-- WORK REQUIRED --
Start to finish, return the listing exactly as written.

·····

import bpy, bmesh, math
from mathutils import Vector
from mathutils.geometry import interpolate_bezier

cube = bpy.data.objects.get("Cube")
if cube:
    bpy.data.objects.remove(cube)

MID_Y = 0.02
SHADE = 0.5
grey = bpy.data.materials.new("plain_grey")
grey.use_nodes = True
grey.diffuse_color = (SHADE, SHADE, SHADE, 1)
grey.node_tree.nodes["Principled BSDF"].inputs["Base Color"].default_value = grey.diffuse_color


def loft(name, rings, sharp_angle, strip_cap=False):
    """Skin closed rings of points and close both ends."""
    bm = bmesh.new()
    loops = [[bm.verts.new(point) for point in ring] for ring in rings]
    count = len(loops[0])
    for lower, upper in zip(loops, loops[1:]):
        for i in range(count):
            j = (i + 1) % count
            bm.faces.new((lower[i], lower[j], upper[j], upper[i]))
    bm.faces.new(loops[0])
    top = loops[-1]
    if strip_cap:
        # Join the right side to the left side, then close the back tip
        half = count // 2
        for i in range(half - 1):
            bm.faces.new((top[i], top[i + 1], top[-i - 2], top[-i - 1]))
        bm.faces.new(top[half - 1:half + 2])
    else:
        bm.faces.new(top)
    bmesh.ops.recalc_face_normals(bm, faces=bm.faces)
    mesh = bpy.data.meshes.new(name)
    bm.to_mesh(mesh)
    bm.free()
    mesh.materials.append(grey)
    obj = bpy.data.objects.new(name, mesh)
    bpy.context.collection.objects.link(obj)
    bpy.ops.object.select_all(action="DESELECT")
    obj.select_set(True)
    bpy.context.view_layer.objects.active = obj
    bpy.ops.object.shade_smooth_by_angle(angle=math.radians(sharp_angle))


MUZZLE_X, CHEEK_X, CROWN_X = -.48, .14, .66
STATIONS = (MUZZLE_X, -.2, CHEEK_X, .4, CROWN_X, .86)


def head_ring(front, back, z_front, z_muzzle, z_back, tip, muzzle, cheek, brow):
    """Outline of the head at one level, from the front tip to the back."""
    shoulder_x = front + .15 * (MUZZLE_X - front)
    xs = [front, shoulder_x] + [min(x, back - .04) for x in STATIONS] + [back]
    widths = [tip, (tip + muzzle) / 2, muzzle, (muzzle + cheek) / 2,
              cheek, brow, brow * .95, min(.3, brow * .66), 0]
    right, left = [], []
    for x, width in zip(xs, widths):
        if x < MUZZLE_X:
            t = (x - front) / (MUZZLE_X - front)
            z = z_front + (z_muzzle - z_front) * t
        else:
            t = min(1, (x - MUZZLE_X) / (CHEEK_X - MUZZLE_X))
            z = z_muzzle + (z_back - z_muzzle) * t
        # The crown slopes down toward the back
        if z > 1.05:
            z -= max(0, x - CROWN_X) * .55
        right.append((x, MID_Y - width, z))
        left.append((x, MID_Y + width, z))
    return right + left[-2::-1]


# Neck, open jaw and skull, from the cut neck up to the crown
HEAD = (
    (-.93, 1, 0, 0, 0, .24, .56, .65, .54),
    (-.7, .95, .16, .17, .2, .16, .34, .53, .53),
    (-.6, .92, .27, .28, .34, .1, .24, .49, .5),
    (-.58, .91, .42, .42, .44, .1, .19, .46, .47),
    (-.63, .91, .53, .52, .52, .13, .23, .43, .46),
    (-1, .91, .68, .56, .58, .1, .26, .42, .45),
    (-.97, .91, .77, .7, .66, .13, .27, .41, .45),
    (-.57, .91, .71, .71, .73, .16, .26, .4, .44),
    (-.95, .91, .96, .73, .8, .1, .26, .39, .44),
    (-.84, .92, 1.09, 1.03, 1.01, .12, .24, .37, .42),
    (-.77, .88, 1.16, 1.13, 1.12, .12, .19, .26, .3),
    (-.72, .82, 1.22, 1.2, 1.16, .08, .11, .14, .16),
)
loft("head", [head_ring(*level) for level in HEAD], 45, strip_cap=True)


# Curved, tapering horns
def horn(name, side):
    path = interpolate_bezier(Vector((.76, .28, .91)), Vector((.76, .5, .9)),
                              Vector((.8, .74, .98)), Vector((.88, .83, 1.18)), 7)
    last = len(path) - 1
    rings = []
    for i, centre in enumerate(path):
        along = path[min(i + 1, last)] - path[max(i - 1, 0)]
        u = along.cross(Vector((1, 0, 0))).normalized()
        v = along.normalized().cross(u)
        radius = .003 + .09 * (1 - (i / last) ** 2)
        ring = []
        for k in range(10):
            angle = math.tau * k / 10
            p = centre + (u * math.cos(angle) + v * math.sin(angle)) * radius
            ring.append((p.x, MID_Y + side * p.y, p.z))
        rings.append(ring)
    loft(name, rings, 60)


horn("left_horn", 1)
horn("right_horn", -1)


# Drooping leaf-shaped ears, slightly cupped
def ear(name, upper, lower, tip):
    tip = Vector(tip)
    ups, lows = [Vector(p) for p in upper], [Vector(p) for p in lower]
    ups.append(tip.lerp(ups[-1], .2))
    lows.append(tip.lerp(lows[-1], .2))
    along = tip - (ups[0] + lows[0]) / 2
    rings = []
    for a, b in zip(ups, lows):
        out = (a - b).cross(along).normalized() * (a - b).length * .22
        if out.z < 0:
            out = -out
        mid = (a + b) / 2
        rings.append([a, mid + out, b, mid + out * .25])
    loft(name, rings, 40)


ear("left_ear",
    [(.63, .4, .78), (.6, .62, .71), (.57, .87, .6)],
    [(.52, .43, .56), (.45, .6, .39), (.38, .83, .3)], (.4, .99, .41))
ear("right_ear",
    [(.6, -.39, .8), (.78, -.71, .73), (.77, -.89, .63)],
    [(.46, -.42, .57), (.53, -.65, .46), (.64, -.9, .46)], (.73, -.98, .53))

·····

-- ANSWER SPACE --
import bpy, bmesh, math
from mathutils import Vector
from mathutils.geometry import interpolate_bezier

cube = bpy.data.objects.get("Cube")
if cube:
    bpy.data.objects.remove(cube)

MID_Y = 0.02
SHADE = 0.5
grey = bpy.data.materials.new("plain_grey")
grey.use_nodes = True
grey.diffuse_color = (SHADE, SHADE, SHADE, 1)
grey.node_tree.nodes["Principled BSDF"].inputs["Base Color"].default_value = grey.diffuse_color


def loft(name, rings, sharp_angle, strip_cap=False):
    """Skin closed rings of points and close both ends."""
    bm = bmesh.new()
    loops = [[bm.verts.new(point) for point in ring] for ring in rings]
    count = len(loops[0])
    for lower, upper in zip(loops, loops[1:]):
        for i in range(count):
            j = (i + 1) % count
            bm.faces.new((lower[i], lower[j], upper[j], upper[i]))
    bm.faces.new(loops[0])
    top = loops[-1]
    if strip_cap:
        # Join the right side to the left side, then close the back tip
        half = count // 2
        for i in range(half - 1):
            bm.faces.new((top[i], top[i + 1], top[-i - 2], top[-i - 1]))
        bm.faces.new(top[half - 1:half + 2])
    else:
        bm.faces.new(top)
    bmesh.ops.recalc_face_normals(bm, faces=bm.faces)
    mesh = bpy.data.meshes.new(name)
    bm.to_mesh(mesh)
    bm.free()
    mesh.materials.append(grey)
    obj = bpy.data.objects.new(name, mesh)
    bpy.context.collection.objects.link(obj)
    bpy.ops.object.select_all(action="DESELECT")
    obj.select_set(True)
    bpy.context.view_layer.objects.active = obj
    bpy.ops.object.shade_smooth_by_angle(angle=math.radians(sharp_angle))


MUZZLE_X, CHEEK_X, CROWN_X = -.48, .14, .66
STATIONS = (MUZZLE_X, -.2, CHEEK_X, .4, CROWN_X, .86)


def head_ring(front, back, z_front, z_muzzle, z_back, tip, muzzle, cheek, brow):
    """Outline of the head at one level, from the front tip to the back."""
    shoulder_x = front + .15 * (MUZZLE_X - front)
    xs = [front, shoulder_x] + [min(x, back - .04) for x in STATIONS] + [back]
    widths = [tip, (tip + muzzle) / 2, muzzle, (muzzle + cheek) / 2,
              cheek, brow, brow * .95, min(.3, brow * .66), 0]
    right, left = [], []
    for x, width in zip(xs, widths):
        if x < MUZZLE_X:
            t = (x - front) / (MUZZLE_X - front)
            z = z_front + (z_muzzle - z_front) * t
        else:
            t = min(1, (x - MUZZLE_X) / (CHEEK_X - MUZZLE_X))
            z = z_muzzle + (z_back - z_muzzle) * t
        # The crown slopes down toward the back
        if z > 1.05:
            z -= max(0, x - CROWN_X) * .55
        right.append((x, MID_Y - width, z))
        left.append((x, MID_Y + width, z))
    return right + left[-2::-1]


# Neck, open jaw and skull, from the cut neck up to the crown
HEAD = (
    (-.93, 1, 0, 0, 0, .24, .56, .65, .54),
    (-.7, .95, .16, .17, .2, .16, .34, .53, .53),
    (-.6, .92, .27, .28, .34, .1, .24, .49, .5),
    (-.58, .91, .42, .42, .44, .1, .19, .46, .47),
    (-.63, .91, .53, .52, .52, .13, .23, .43, .46),
    (-1, .91, .68, .56, .58, .1, .26, .42, .45),
    (-.97, .91, .77, .7, .66, .13, .27, .41, .45),
    (-.57, .91, .71, .71, .73, .16, .26, .4, .44),
    (-.95, .91, .96, .73, .8, .1, .26, .39, .44),
    (-.84, .92, 1.09, 1.03, 1.01, .12, .24, .37, .42),
    (-.77, .88, 1.16, 1.13, 1.12, .12, .19, .26, .3),
    (-.72, .82, 1.22, 1.2, 1.16, .08, .11, .14, .16),
)
loft("head", [head_ring(*level) for level in HEAD], 45, strip_cap=True)


# Curved, tapering horns
def horn(name, side):
    path = interpolate_bezier(Vector((.76, .28, .91)), Vector((.76, .5, .9)),
                              Vector((.8, .74, .98)), Vector((.88, .83, 1.18)), 7)
    last = len(path) - 1
    rings = []
    for i, centre in enumerate(path):
        along = path[min(i + 1, last)] - path[max(i - 1, 0)]
        u = along.cross(Vector((1, 0, 0))).normalized()
        v = along.normalized().cross(u)
        radius = .003 + .09 * (1 - (i / last) ** 2)
        ring = []
        for k in range(10):
            angle = math.tau * k / 10
            p = centre + (u * math.cos(angle) + v * math.sin(angle)) * radius
            ring.append((p.x, MID_Y + side * p.y, p.z))
        rings.append(ring)
    loft(name, rings, 60)


horn("left_horn", 1)
horn("right_horn", -1)


# Drooping leaf-shaped ears, slightly cupped
def ear(name, upper, lower, tip):
    tip = Vector(tip)
    ups, lows = [Vector(p) for p in upper], [Vector(p) for p in lower]
    ups.append(tip.lerp(ups[-1], .2))
    lows.append(tip.lerp(lows[-1], .2))
    along = tip - (ups[0] + lows[0]) / 2
    rings = []
    for a, b in zip(ups, lows):
        out = (a - b).cross(along).normalized() * (a - b).length * .22
        if out.z < 0:
            out = -out
        mid = (a + b) / 2
        rings.append([a, mid + out, b, mid + out * .25])
    loft(name, rings, 40)


ear("left_ear",
    [(.63, .4, .78), (.6, .62, .71), (.57, .87, .6)],
    [(.52, .43, .56), (.45, .6, .39), (.38, .83, .3)], (.4, .99, .41))
ear("right_ear",
    [(.6, -.39, .8), (.78, -.71, .73), (.77, -.89, .63)],
    [(.46, -.42, .57), (.53, -.65, .46), (.64, -.9, .46)], (.73, -.98, .53))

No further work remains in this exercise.